THE PROBLEM: Repeat the data exactly. Pictures are not part of the copy.

--------------------

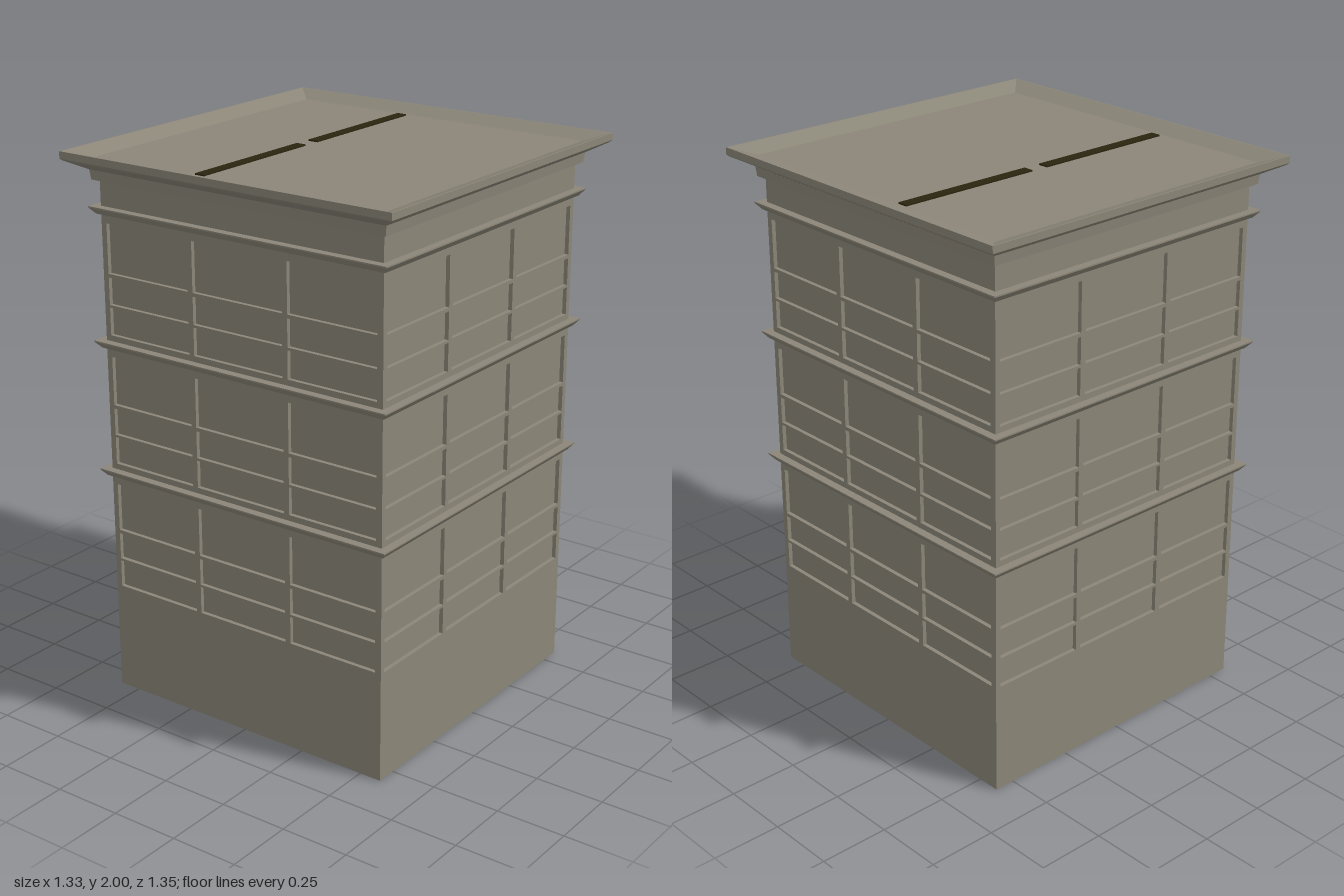
import * as THREE from 'three';

const HX = 0.575, HZ = 0.582; // half width and half depth of the tower
const RECESS = 0.015;

const stone = new THREE.MeshStandardMaterial({ color: 0x8b8678 });
stone.name = 'stone';
const darkMetal = new THREE.MeshStandardMaterial({ color: 0x29250f });
darkMetal.name = 'darkMetal';
const redBrown = new THREE.MeshStandardMaterial({ color: 0x7a3d2a });
redBrown.name = 'redBrown';

// Rectangular rings stacked bottom to top; each ring is [overhang, y]
function ringLoft(rings, capBottom = true, capTop = true) {
  const pos = [];
  const corners = ([o, y]) => [
    [-HX - o, y, HZ + o], [HX + o, y, HZ + o], [HX + o, y, -HZ - o], [-HX - o, y, -HZ - o],
  ];
  const quad = (a, b, c, d) => pos.push(...a, ...b, ...c, ...a, ...c, ...d);
  for (let i = 0; i < rings.length - 1; i++) {
    const lo = corners(rings[i]), hi = corners(rings[i + 1]);
    for (let k = 0; k < 4; k++) {
      const n = (k + 1) % 4;
      quad(lo[k], lo[n], hi[n], hi[k]);
    }
  }
  const b = corners(rings[0]), t = corners(rings[rings.length - 1]);
  if (capBottom) quad(b[3], b[2], b[1], b[0]);
  if (capTop) quad(t[0], t[1], t[2], t[3]);
  const geo = new THREE.BufferGeometry();
  geo.setAttribute('position', new THREE.Float32BufferAttribute(pos, 3));
  geo.computeVertexNormals();
  return geo;
}

function rectPath(path, x0, x1, y0, y1) {
  path.moveTo(x0, y0);
  path.lineTo(x1, y0);
  path.lineTo(x1, y1);
  path.lineTo(x0, y1);
  path.closePath();
  return path;
}

// One wall with three storeys of window openings, three columns by three rows
function facadeGeometry(half, scale) {
  const shape = rectPath(new THREE.Shape(), -half, half, 0.39, 1.9);
  const columns = [[-0.556, -0.207], [-0.186, 0.184], [0.205, 0.554]];
  const rows = [[0.402, 0.502], [0.511, 0.609], [0.622, 0.799]];
  for (let storey = 0; storey < 3; storey++) {
    for (const [x0, x1] of columns) {
      for (const [y0, y1] of rows) {
        const lift = storey * 0.476;
        shape.holes.push(rectPath(new THREE.Path(), x0 * scale, x1 * scale, y0 + lift, y1 + lift));
      }
    }
  }
  return new THREE.ExtrudeGeometry(shape, { depth: RECESS, bevelEnabled: false });
}

export function createModel() {
  const model = new THREE.Group();
  model.name = 'tower';
  const add = (name, geo, material, x = 0, y = 0, z = 0) => {
    const mesh = new THREE.Mesh(geo, material);
    mesh.name = name;
    mesh.position.set(x, y, z);
    model.add(mesh);
    return mesh;
  };

  // Plain ground storey and the core behind the window openings
  add('base', ringLoft([[0, 0], [0, 0.39]]), stone);
  add('windowPanels', ringLoft([[-RECESS, 0.39], [-RECESS, 1.9]], false, false), stone);

  // Four walls with openings
  const wide = facadeGeometry(HX, 1);
  const deep = facadeGeometry(HZ - RECESS, 1.008);
  add('frontFacade', wide, stone, 0, 0, HZ - RECESS);
  add('backFacade', wide, stone, 0, 0, -HZ + RECESS).rotation.y = Math.PI;
  add('leftFacade', deep, stone, HX - RECESS, 0, 0).rotation.y = Math.PI / 2;
  add('rightFacade', deep, stone, -HX + RECESS, 0, 0).rotation.y = -Math.PI / 2;

  // Ledge above each storey
  const ledge = ringLoft([[0.012, 0], [0.03, 0.022], [0.03, 0.027], [-0.005, 0.027]]);
  for (let i = 0; i < 3; i++) add('ledge', ledge, stone, 0, 0.83 + i * 0.476, 0);

  // Cornice band, flared eaves and shallow dished roof
  add('cornice', ringLoft([[0.02, 1.9], [0.024, 1.937]]), stone);
  add('roof', ringLoft([
    [0.024, 1.935], [0.085, 1.968], [0.092, 1.975], [0.092, 2], [0.087, 2], [0.015, 1.975],
  ]), stone);

  // Two thin bars lying across the roof
  for (const side of [-1, 1]) {
    add('roofBar', new THREE.BoxGeometry(0.54, 0.008, 0.038), darkMetal, side * 0.303, 1.976, -0.146);
  }

  // Painted strip under the eaves on the left side
  const strip = new THREE.BufferGeometry();
  const inX = HX + 0.026, outX = HX + 0.084, inY = 1.934, outY = 1.9655;
  strip.setAttribute('position', new THREE.Float32BufferAttribute([
    inX, inY, 0.5, inX, inY, -0.605, outX, outY, -0.66, outX, outY, 0.5,
  ], 3));
  strip.setIndex([0, 1, 2, 0, 2, 3]);
  strip.computeVertexNormals();
  add('eavesStrip', strip, redBrown);

  return model;
}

--------------------

ANSWER TO THE EXERCISE:
import * as THREE from 'three';

const HX = 0.575, HZ = 0.582; // half width and half depth of the tower
const RECESS = 0.015;

const stone = new THREE.MeshStandardMaterial({ color: 0x8b8678 });
stone.name = 'stone';
const darkMetal = new THREE.MeshStandardMaterial({ color: 0x29250f });
darkMetal.name = 'darkMetal';
const redBrown = new THREE.MeshStandardMaterial({ color: 0x7a3d2a });
redBrown.name = 'redBrown';

// Rectangular rings stacked bottom to top; each ring is [overhang, y]
function ringLoft(rings, capBottom = true, capTop = true) {
  const pos = [];
  const corners = ([o, y]) => [
    [-HX - o, y, HZ + o], [HX + o, y, HZ + o], [HX + o, y, -HZ - o], [-HX - o, y, -HZ - o],
  ];
  const quad = (a, b, c, d) => pos.push(...a, ...b, ...c, ...a, ...c, ...d);
  for (let i = 0; i < rings.length - 1; i++) {
    const lo = corners(rings[i]), hi = corners(rings[i + 1]);
    for (let k = 0; k < 4; k++) {
      const n = (k + 1) % 4;
      quad(lo[k], lo[n], hi[n], hi[k]);
    }
  }
  const b = corners(rings[0]), t = corners(rings[rings.length - 1]);
  if (capBottom) quad(b[3], b[2], b[1], b[0]);
  if (capTop) quad(t[0], t[1], t[2], t[3]);
  const geo = new THREE.BufferGeometry();
  geo.setAttribute('position', new THREE.Float32BufferAttribute(pos, 3));
  geo.computeVertexNormals();
  return geo;
}

function rectPath(path, x0, x1, y0, y1) {
  path.moveTo(x0, y0);
  path.lineTo(x1, y0);
  path.lineTo(x1, y1);
  path.lineTo(x0, y1);
  path.closePath();
  return path;
}

// One wall with three storeys of window openings, three columns by three rows
function facadeGeometry(half, scale) {
  const shape = rectPath(new THREE.Shape(), -half, half, 0.39, 1.9);
  const columns = [[-0.556, -0.207], [-0.186, 0.184], [0.205, 0.554]];
  const rows = [[0.402, 0.502], [0.511, 0.609], [0.622, 0.799]];
  for (let storey = 0; storey < 3; storey++) {
    for (const [x0, x1] of columns) {
      for (const [y0, y1] of rows) {
        const lift = storey * 0.476;
        shape.holes.push(rectPath(new THREE.Path(), x0 * scale, x1 * scale, y0 + lift, y1 + lift));
      }
    }
  }
  return new THREE.ExtrudeGeometry(shape, { depth: RECESS, bevelEnabled: false });
}

export function createModel() {
  const model = new THREE.Group();
  model.name = 'tower';
  const add = (name, geo, material, x = 0, y = 0, z = 0) => {
    const mesh = new THREE.Mesh(geo, material);
    mesh.name = name;
    mesh.position.set(x, y, z);
    model.add(mesh);
    return mesh;
  };

  // Plain ground storey and the core behind the window openings
  add('base', ringLoft([[0, 0], [0, 0.39]]), stone);
  add('windowPanels', ringLoft([[-RECESS, 0.39], [-RECESS, 1.9]], false, false), stone);

  // Four walls with openings
  const wide = facadeGeometry(HX, 1);
  const deep = facadeGeometry(HZ - RECESS, 1.008);
  add('frontFacade', wide, stone, 0, 0, HZ - RECESS);
  add('backFacade', wide, stone, 0, 0, -HZ + RECESS).rotation.y = Math.PI;
  add('leftFacade', deep, stone, HX - RECESS, 0, 0).rotation.y = Math.PI / 2;
  add('rightFacade', deep, stone, -HX + RECESS, 0, 0).rotation.y = -Math.PI / 2;

  // Ledge above each storey
  const ledge = ringLoft([[0.012, 0], [0.03, 0.022], [0.03, 0.027], [-0.005, 0.027]]);
  for (let i = 0; i < 3; i++) add('ledge', ledge, stone, 0, 0.83 + i * 0.476, 0);

  // Cornice band, flared eaves and shallow dished roof
  add('cornice', ringLoft([[0.02, 1.9], [0.024, 1.937]]), stone);
  add('roof', ringLoft([
    [0.024, 1.935], [0.085, 1.968], [0.092, 1.975], [0.092, 2], [0.087, 2], [0.015, 1.975],
  ]), stone);

  // Two thin bars lying across the roof
  for (const side of [-1, 1]) {
    add('roofBar', new THREE.BoxGeometry(0.54, 0.008, 0.038), darkMetal, side * 0.303, 1.976, -0.146);
  }

  // Painted strip under the eaves on the left side
  const strip = new THREE.BufferGeometry();
  const inX = HX + 0.026, outX = HX + 0.084, inY = 1.934, outY = 1.9655;
  strip.setAttribute('position', new THREE.Float32BufferAttribute([
    inX, inY, 0.5, inX, inY, -0.605, outX, outY, -0.66, outX, outY, 0.5,
  ], 3));
  strip.setIndex([0, 1, 2, 0, 2, 3]);
  strip.computeVertexNormals();
  add('eavesStrip', strip, redBrown);

  return model;
}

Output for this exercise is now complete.